Jason Reeves is stuck with a lot of dirt and weeds
"There was going to be a walkout on the lefthand side right here," Reeves said.
That was supposed to be his family's dream home. The contract was finalized on March 25, but just as the bulldozer arrived to start work, his builder had some bad news.
"They asked us for $75,000 more to build our house," Reeves said.
Why? Soaring lumber prices have nearly doubled this year, but Reeves said his bank won't extend his loan that much.
It's happening to more and more families this year who are having a home built. You agree upon a price, sign a contract, the builder says everything is great, and then says they're going to need more money.
Reeves and his wife are now backing out of the deal, but the builder wants to keep $17,000 of their deposit.
An attorney for the builder said $12,000 is for the architectural plans, which the Reeves get to keep, and $5,000 for administrative costs outlined in the contract.
Reeves has hired his own lawyer to plan his next steps.

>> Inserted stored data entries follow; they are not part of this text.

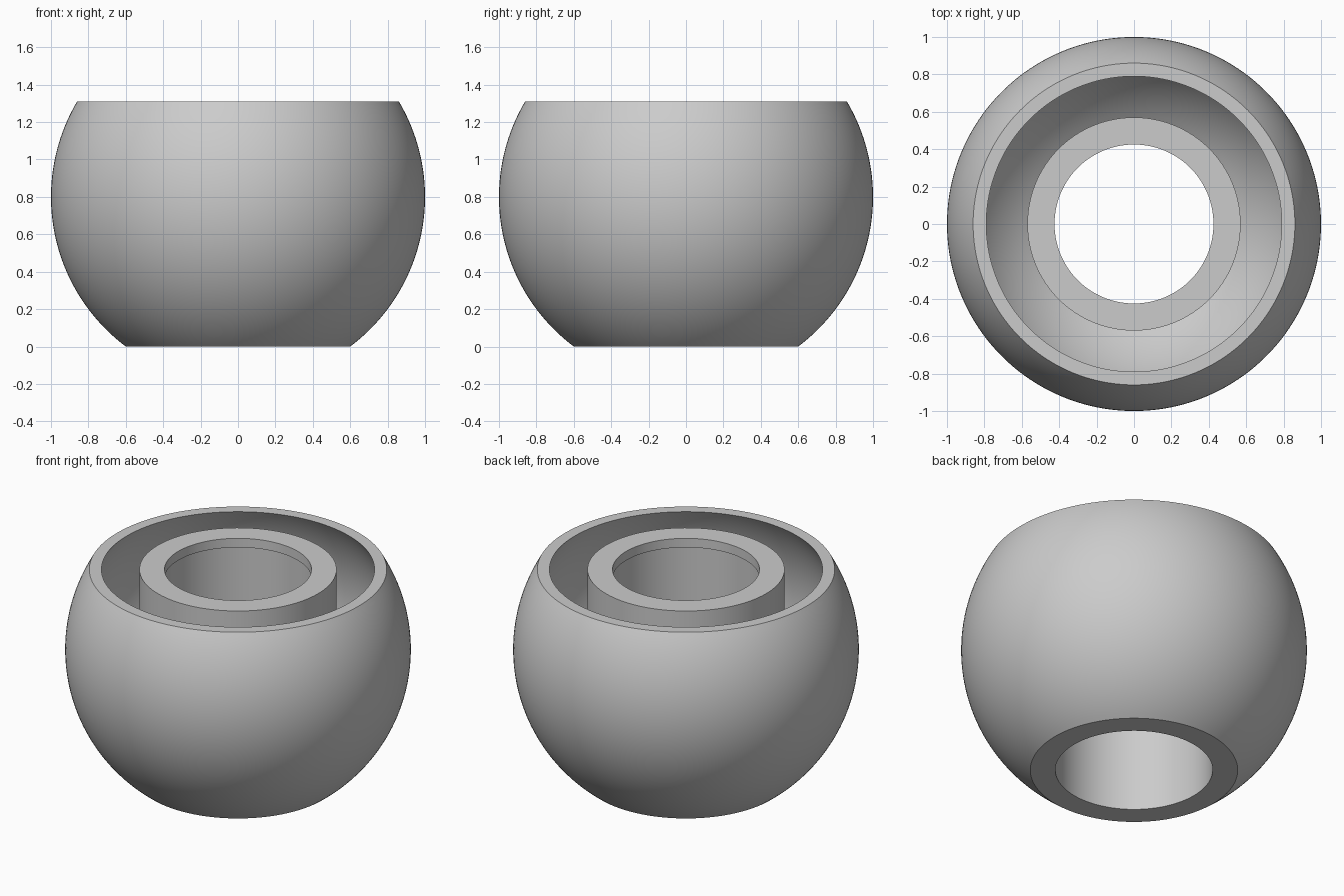
import bpy
import bmesh
import math

cube = bpy.data.objects.get("Cube")
if cube:
    bpy.data.objects.remove(cube, do_unlink=True)

CENTRE_Z = 0.8
TOP = 1.31
OUTER, INNER = 1.0, 0.94        # sphere radii of the bowl wall
TUBE, BORE, LIP = 0.57, 0.455, 0.425
LIP_Z = 1.252
SEGMENTS = 160


def arc(radius, start, end, steps):
    """Points (r, z) on a sphere section between two elevation angles."""
    points = []
    for i in range(steps + 1):
        a = start + (end - start) * i / steps
        points.append((radius * math.cos(a), CENTRE_Z + radius * math.sin(a)))
    return points


def revolve(name, profile, material):
    """Spin a closed profile around z."""
    bm = bmesh.new()
    verts = [bm.verts.new((r, 0, z)) for r, z in profile]
    edges = [bm.edges.new((v, verts[i - 1])) for i, v in enumerate(verts)]
    bmesh.ops.spin(bm, geom=verts + edges, cent=(0, 0, 0), axis=(0, 0, 1),
                   angle=math.tau, steps=SEGMENTS, use_merge=True)
    bmesh.ops.remove_doubles(bm, verts=bm.verts, dist=0.0001)
    bmesh.ops.recalc_face_normals(bm, faces=bm.faces)
    mesh = bpy.data.meshes.new(name)
    bm.to_mesh(mesh)
    bm.free()
    mesh.materials.append(material)
    obj = bpy.data.objects.new(name, mesh)
    bpy.context.collection.objects.link(obj)
    bpy.ops.object.select_all(action="DESELECT")
    obj.select_set(True)
    bpy.context.view_layer.objects.active = obj
    bpy.ops.object.shade_smooth_by_angle(angle=math.radians(20))
    return obj


# Plain grey
grey = bpy.data.materials.new("light grey")
grey.use_nodes = True
colour = (0.6, 0.6, 0.6, 1)
grey.diffuse_color = colour
grey.node_tree.nodes["Principled BSDF"].inputs["Base Color"].default_value = colour

# Outer wall, from the flat base up to the rim
rise = TOP - CENTRE_Z
profile = arc(OUTER, math.asin(-CENTRE_Z / OUTER), math.asin(rise / OUTER), 48)
# Inner wall, from the rim down to the foot of the tube
profile += arc(INNER, math.asin(rise / INNER), -math.acos(TUBE / INNER), 48)
# Central tube with a narrower lip at the top of its bore
profile += [(TUBE, TOP), (LIP, TOP), (LIP, LIP_Z), (BORE, LIP_Z), (BORE, 0)]

revolve("bowl_with_central_tube", profile, grey)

If you're signing a contract with a builder, make sure you know if it is a locked-in price, or if it can escalate with the price of materials.